Temporary Protected Status grants temporary legal status to immigrants who would face humanitarian emergencies like war or fallout from natural disasters if sent back to their home countries. (Deferred Enforced Departure, which currently covers people from Liberia and Venezuela, is similar to Temporary Protected Status, and DED holders are also covered by the new bill. But whereas DED is at the discretion of the president, TPS is under the supervision of the secretary of Homeland Security.)

Nepal, Syria, Haiti, and Somalia are among the countries whose citizens have gained TPS protection in the United States.

“TPS holders are critical essential workers on the frontline of our economic recovery from the ongoing COVID-19 crisis,” said Pabitra Khati Benjamin, executive director of Adhikaar. The group advocates for the rights of the Nepali-speaking community here in Central Queens and has been a leader in the fight to maintain protection for TPS holders. (Nepal received TPS designation after the massive earthquake and aftershocks that hit the country in 2015.)

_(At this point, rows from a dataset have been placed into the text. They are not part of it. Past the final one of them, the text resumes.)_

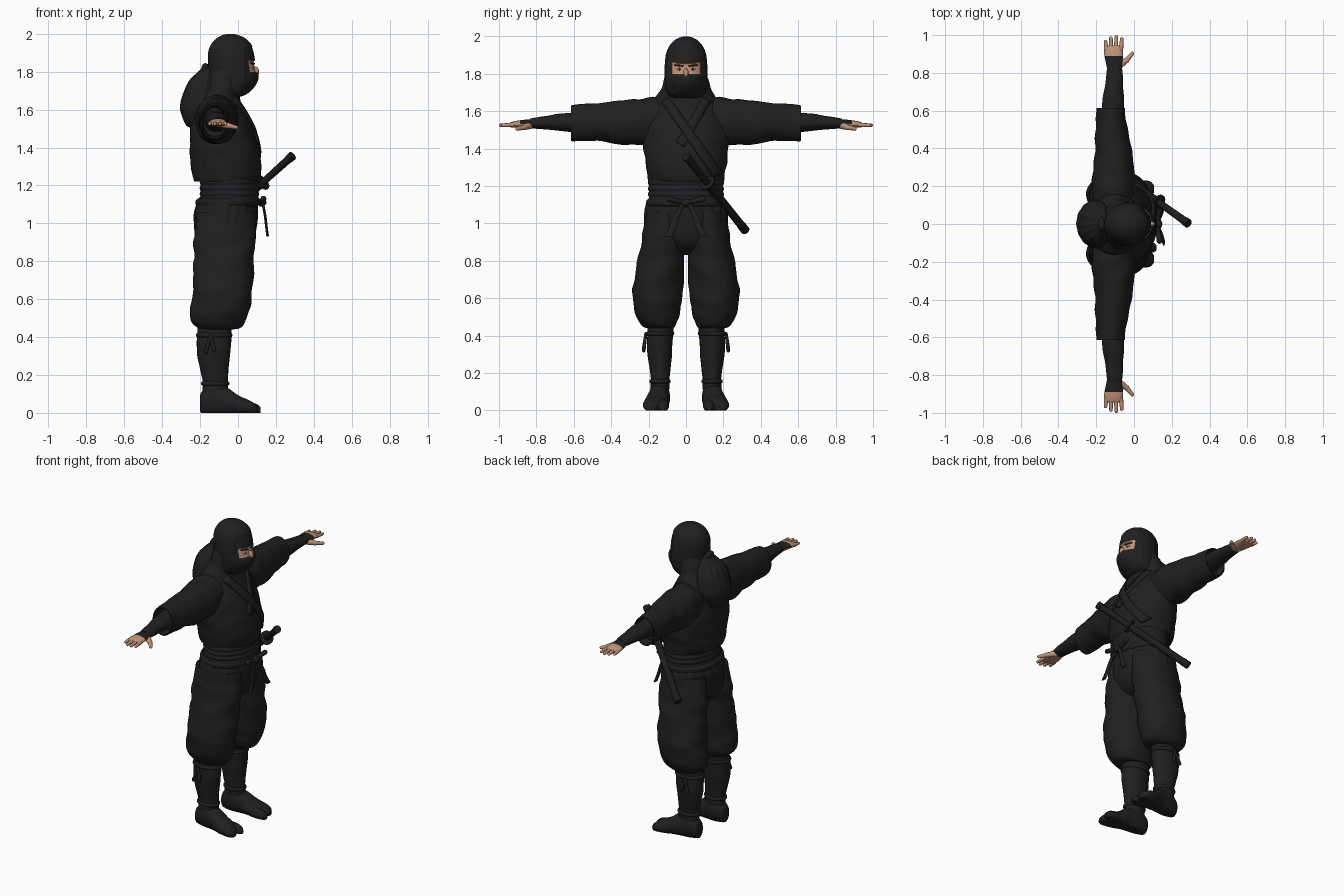
import bpy, bmesh, math
from mathutils import Vector, noise
from mathutils.bvhtree import BVHTree

if "Cube" in bpy.data.objects:
    bpy.data.objects.remove(bpy.data.objects["Cube"])


def material(name, rgb):
    m = bpy.data.materials.new(name)
    m.use_nodes = True
    m.diffuse_color = (*rgb, 1)
    m.node_tree.nodes["Principled BSDF"].inputs["Base Color"].default_value = (*rgb, 1)
    return m


CLOTH = material("black cloth", (.014, .014, .014))
BELT = material("dark sash", (.014, .014, .016))
LACQUER = material("black lacquer", (.012, .012, .012))
SKIN = material("skin", (.52, .29, .19))
HAIR = material("dark brown", (.03, .018, .012))
WHITE = material("eye white", (.6, .56, .5))
made = []


def finish(name, bm, mats, mirror=False):
    bmesh.ops.recalc_face_normals(bm, faces=bm.faces)
    me = bpy.data.meshes.new(name)
    bm.to_mesh(me)
    bm.free()
    ob = bpy.data.objects.new(name, me)
    bpy.context.collection.objects.link(ob)
    for m in mats:
        me.materials.append(m)
    if mirror:
        mod = ob.modifiers.new("mirror", "MIRROR")
        mod.use_axis = (False, True, False)
    made.append(ob)
    return ob


def spline(a, b, c, d, t):
    return .5 * (2 * b + (c - a) * t + (2 * a - 5 * b + 4 * c - d) * t * t
                 + (3 * b - a - 3 * c + d) * t ** 3)


def loft(name, axis, rings, mats, mirror=False, steps=4, seg=32, folds=0, pleat=None):
    """Skin ellipses (position, centre u, centre v, radius u, radius v) along an axis."""
    n, rows = len(rings), []
    for i in range(n - 1):
        four = [rings[max(0, min(n - 1, i + k))] for k in (-1, 0, 1, 2)]
        for s in range(steps):
            rows.append([spline(*q, s / steps) for q in zip(*four)])
    rows.append(rings[-1])
    bm, loops = bmesh.new(), []
    for pos, cu, cv, ru, rv in rows:
        loop = []
        for k in range(seg):
            a = math.tau * k / seg
            c, s = math.cos(a), math.sin(a)
            probe = Vector((cu + ru * c, cv + rv * s, pos))
            f = 1 + folds * noise.noise(Vector((probe.x * 9, probe.y * 9, pos * 14)))
            if pleat:
                f += pleat(pos, a)
            u, v = cu + ru * c * f, cv + rv * s * f
            p = {"x": (pos, u, max(v, 0)), "y": (u, pos, v), "z": (u, v, pos)}[axis]
            loop.append(bm.verts.new(p))
        loops.append(loop)
    for lo, hi in zip(loops, loops[1:]):
        for k in range(seg):
            j = (k + 1) % seg
            bm.faces.new((lo[k], lo[j], hi[j], hi[k]))
    bm.faces.new(loops[0])
    bm.faces.new(loops[-1])
    return finish(name, bm, mats, mirror)


def rod(name, a, b, r1, r2, mat, mirror=False, ball=True):
    """Tapered rod between two points, optionally with round ends."""
    a, b = Vector(a), Vector(b)
    bm = bmesh.new()
    turn = (b - a).to_track_quat("Z", "Y").to_matrix().to_4x4()
    place = turn.copy()
    place.translation = (a + b) / 2
    bmesh.ops.create_cone(bm, cap_ends=True, segments=16, radius1=r1, radius2=r2,
                          depth=(b - a).length, matrix=place)
    if ball:
        for p, r in ((a, r1), (b, r2)):
            turn.translation = p
            bmesh.ops.create_uvsphere(bm, u_segments=16, v_segments=8, radius=r, matrix=turn)
    return finish(name, bm, [mat], mirror)


def ellipsoid(name, pos, size, mat, mirror=False):
    bm = bmesh.new()
    bmesh.ops.create_uvsphere(bm, u_segments=20, v_segments=12, radius=1)
    for v in bm.verts:
        v.co = Vector(pos) + Vector(x * s for x, s in zip(v.co, size))
    return finish(name, bm, [mat], mirror)


# Jacket body, sleeves and crossed lapels
jacket = loft("jacket", "z", [
    (1.22, -.06, 0, .17, .2), (1.25, -.06, 0, .18, .207), (1.32, -.065, 0, .187, .217),
    (1.42, -.075, 0, .18, .228), (1.52, -.088, 0, .163, .22), (1.6, -.105, 0, .135, .2),
    (1.67, -.1, 0, .1, .15), (1.72, -.09, 0, .07, .08)], [CLOTH], folds=.04, steps=6, seg=48)
loft("sleeves", "y", [
    (.08, -.11, 1.55, .1, .12), (.2, -.11, 1.545, .115, .125), (.32, -.108, 1.54, .105, .12),
    (.45, -.115, 1.54, .09, .104), (.6, -.123, 1.538, .076, .095), (.61, -.123, 1.538, .074, .093),
    (.61, -.123, 1.538, .066, .084), (.56, -.12, 1.535, .06, .075)],
    [CLOTH], True, folds=.1, steps=6)
bpy.context.view_layer.update()
surface = BVHTree.FromObject(jacket, bpy.context.evaluated_depsgraph_get())


def lapel(name, start, end, width, lift):
    bm, rows = bmesh.new(), []
    a, b = Vector(start), Vector(end)
    side = (b - a).orthogonal().normalized() * width / 2
    for i in range(25):
        row = []
        for k in (-1, 0, 1):
            q = a.lerp(b, i / 24) + side * k
            hit = surface.ray_cast(Vector((1, q.x, q.y)), Vector((-1, 0, 0)))[0]
            row.append(bm.verts.new((hit.x + lift if hit else -.05, q.x, q.y)))
        rows.append(row)
    for r, s in zip(rows, rows[1:]):
        for k in (0, 1):
            bm.faces.new((r[k], r[k + 1], s[k + 1], s[k]))
    ob = finish(name, bm, [CLOTH])
    mod = ob.modifiers.new("thickness", "SOLIDIFY")
    mod.thickness, mod.offset = .012, 0


lapel("under_lapel", (.11, 1.66), (-.03, 1.42), .05, .003)
lapel("over_lapel", (-.11, 1.66), (.17, 1.26), .05, .007)

# Sash, with shallow wrap ridges, and its knotted cord
loft("sash", "z", [(1.11 + .015 * i, -.045, 0, .152 + .005 * (i % 2), .198 + .005 * (i % 2))
                   for i in range(10)], [BELT], folds=.01, seg=48)
loft("cord", "z", [(1.09, -.055, 0, .158, .203), (1.1, -.055, 0, .168, .212),
                   (1.12, -.055, 0, .168, .212), (1.13, -.055, 0, .158, .203)], [BELT], seg=48)
ellipsoid("cord_knot", (.125, 0, 1.11), (.025, .03, .022), BELT)
rod("cord_loops", (.125, .02, 1.115), (.135, .09, 1.13), .012, .015, BELT, True)
loft("cord_tails", "z", [(1.11, .13, .015, .007, .012), (1.04, .143, .05, .007, .017),
                         (.98, .15, .07, .007, .019), (.93, .157, .095, .007, .02)],
     [BELT], True, seg=12)


# Gathered trousers
def gathers(z, a):
    return .022 * math.cos(20 * a) * max(0, 1 - abs(z - 1.06) / .12)


loft("trouser_seat", "z", [
    (1.14, -.05, 0, .15, .195), (1.09, -.06, 0, .163, .212), (1, -.065, 0, .166, .222),
    (.92, -.07, 0, .155, .22), (.86, -.07, 0, .11, .17), (.83, -.07, 0, .04, .07)],
    [CLOTH], folds=.03, steps=6, seg=80, pleat=gathers)
loft("trouser_legs", "z", [
    (1.06, -.065, .11, .15, .095), (.95, -.067, .117, .16, .112), (.82, -.072, .132, .16, .122),
    (.65, -.08, .152, .158, .133), (.55, -.09, .155, .16, .126), (.49, -.1, .15, .148, .108),
    (.45, -.1, .143, .115, .088), (.44, -.11, .14, .08, .07)],
    [CLOTH], True, folds=.08, steps=6, seg=40)

# Lower legs, bindings and split-toe footwear
loft("shins", "z", [
    (.48, -.122, .133, .088, .07), (.38, -.127, .14, .09, .069), (.28, -.127, .14, .084, .064),
    (.18, -.12, .138, .068, .051), (.12, -.12, .138, .066, .05), (.05, -.12, .138, .06, .045)],
    [CLOTH], True, folds=.05)
for label, z, cx, ru, rv in (("knee", .41, -.126, .095, .075), ("ankle", .155, -.12, .074, .056)):
    loft(label + "_bands", "z", [(z - .014, cx, .139, ru - .01, rv - .01), (z - .006, cx, .139, ru, rv),
                                 (z + .006, cx, .139, ru, rv), (z + .014, cx, .139, ru - .01, rv - .01)],
         [BELT], True)
for i, (dx, dz) in enumerate(((-.025, .09), (.02, .08))):
    rod(f"knee_tie_{i}", (-.145, .215, .41), (-.145 + dx, .226, .41 - dz), .008, .01, BELT, True)
loft("feet", "x", [
    (-.2, .138, .05, .015, .04), (-.19, .138, .055, .042, .058), (-.13, .14, .07, .055, .085),
    (-.06, .147, .06, .058, .075), (0, .157, .04, .066, .053), (.05, .168, .03, .062, .041),
    (.085, .182, .022, .044, .03), (.105, .185, .015, .02, .018)], [CLOTH], True)
loft("big_toes", "x", [(0, .128, .03, .03, .035), (.06, .122, .024, .031, .033),
                       (.1, .124, .02, .027, .026), (.12, .126, .013, .012, .014)], [CLOTH], True, seg=20)

# Forearm wraps and hands, with the cloth running over the back of the hand
loft("forearm_wraps", "y", [
    (.52, -.115, 1.54, .062, .058), (.64, -.11, 1.54, .058, .05), (.74, -.106, 1.538, .048, .037),
    (.82, -.103, 1.535, .041, .028), (.835, -.103, 1.535, .036, .023)], [CLOTH], True, folds=.08)
palms = loft("palms", "y", [
    (.8, -.103, 1.533, .035, .023), (.85, -.105, 1.532, .043, .023), (.9, -.108, 1.53, .05, .019),
    (.935, -.108, 1.527, .046, .014), (.945, -.108, 1.526, .038, .008)], [SKIN, CLOTH], True)
for p in palms.data.polygons:
    p.material_index = int(p.center.y < .89 and p.normal.z > .1)
for i, tip in enumerate((.965, .985, .991, .98)):
    x = -.147 + .026 * i
    rod(f"fingers_{i}", (x, .925, 1.527), (x * 1.1 + .011, tip, 1.524), .012, .009, SKIN, True)
rod("thumb_bases", (-.085, .835, 1.524), (-.038, .868, 1.512), .02, .014, SKIN, True)
rod("thumb_tips", (-.038, .868, 1.512), (-.009, .903, 1.506), .013, .01, SKIN, True)

# Hood with stepped mask edge and recessed eye window
hood = loft("hood", "z", [
    (1.67, -.06, 0, .08, .085), (1.69, -.045, 0, .108, .1), (1.73, -.027, 0, .125, .11),
    (1.77, -.02, 0, .133, .113), (1.81, -.026, 0, .13, .114), (1.86, -.032, 0, .126, .113),
    (1.91, -.036, 0, .12, .106), (1.95, -.036, 0, .102, .088), (1.98, -.038, 0, .07, .06),
    (1.995, -.04, 0, .035, .03), (2, -.04, 0, .005, .005)], [CLOTH, SKIN], steps=7, seg=96)


def in_window(p):
    return p.x > 0 and abs(p.y) < .08 and 1.795 < p.z < 1.858


for p in hood.data.polygons:
    p.material_index = int(in_window(p.center))
for v in hood.data.vertices:
    if in_window(v.co):
        v.co.x -= .014
    elif v.co.x > .042 and v.co.z < 1.93:
        v.co.x -= .004
        v.co.y *= .97
ellipsoid("nose", (.09, 0, 1.8), (.022, .014, .028), SKIN)
ellipsoid("eyes", (.075, .036, 1.824), (.01, .015, .006), WHITE, True)
ellipsoid("irises", (.083, .035, 1.824), (.004, .006, .006), HAIR, True)
rod("brows", (.085, .018, 1.842), (.066, .06, 1.846), .005, .004, HAIR, True)

# Cowl around the neck and the gathered cloth bag behind it
loft("cowl", "z", [(1.62, -.1, 0, .12, .185), (1.67, -.1, 0, .11, .16), (1.72, -.085, 0, .09, .13),
                   (1.78, -.07, 0, .088, .116), (1.83, -.06, 0, .08, .105)], [CLOTH], folds=.07, steps=6, seg=48)
loft("hood_bag", "z", [
    (1.5, -.215, 0, .02, .04), (1.52, -.215, 0, .06, .085), (1.6, -.205, 0, .097, .122),
    (1.68, -.195, 0, .095, .122), (1.75, -.18, 0, .077, .095), (1.81, -.163, 0, .035, .045),
    (1.825, -.16, 0, .025, .03)], [CLOTH], folds=.04, steps=6, seg=72,
    pleat=lambda z, a: .035 * math.cos(14 * a) * (z > 1.55) * (z - 1.55) / .2)
ellipsoid("bag_knot", (-.172, 0, 1.82), (.02, .04, .025), CLOTH)

# Sheathed sword through the sash
pommel, guard, tip = Vector((.288, .002, 1.357)), Vector((.13, .115, 1.215)), Vector((-.16, .315, .965))
along = (tip - guard).normalized()
rod("sword_hilt", pommel, guard, .021, .018, LACQUER, ball=False)
rod("sword_guard", guard - along * .006, guard + along * .006, .043, .043, LACQUER, ball=False)
rod("sword_scabbard", guard, tip, .022, .022, LACQUER, ball=False)
rod("scabbard_cap", tip - along * .04, tip + along * .006, .024, .024, LACQUER, ball=False)
rod("hilt_cap", pommel, pommel + along * .03, .024, .023, LACQUER, ball=False)

# Smooth shading with sharp hems kept
bpy.ops.object.select_all(action="DESELECT")
for ob in made:
    ob.select_set(True)
bpy.context.view_layer.objects.active = made[0]
bpy.ops.object.shade_smooth_by_angle(angle=math.radians(50))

The Trump administration tried to rescind TPS protection for hundreds of thousands of immigrants from several countries, including Nepal, but the policy was stalled amid litigation over the issue, which is still pending. Adhikaar has called for the Biden administration to redesignate Nepal as a protected country. At the same time, the group has advocated for Congress to provide permanent residency to TPS holders.

If passed into law, the new bill would be a significant step in that direction. It wouldn’t create the pathway to citizenship for all undocumented individuals that Adhikaar and other groups want, but advocates say this is still a victory.

WHAT CAN WE DO?

  • If you are able, consider a donation to Adhikaar to support their ongoing fight for Nepali-speaking TPS holders.

In solidarity and with collective care,

Jackson Heights Immigrant Solidarity Network

Follow @JHSolidarity on Facebook and Twitter and share this newsletter with friends, families, neighbors, networks, and colleagues so they can subscribe and receive news from JHISN.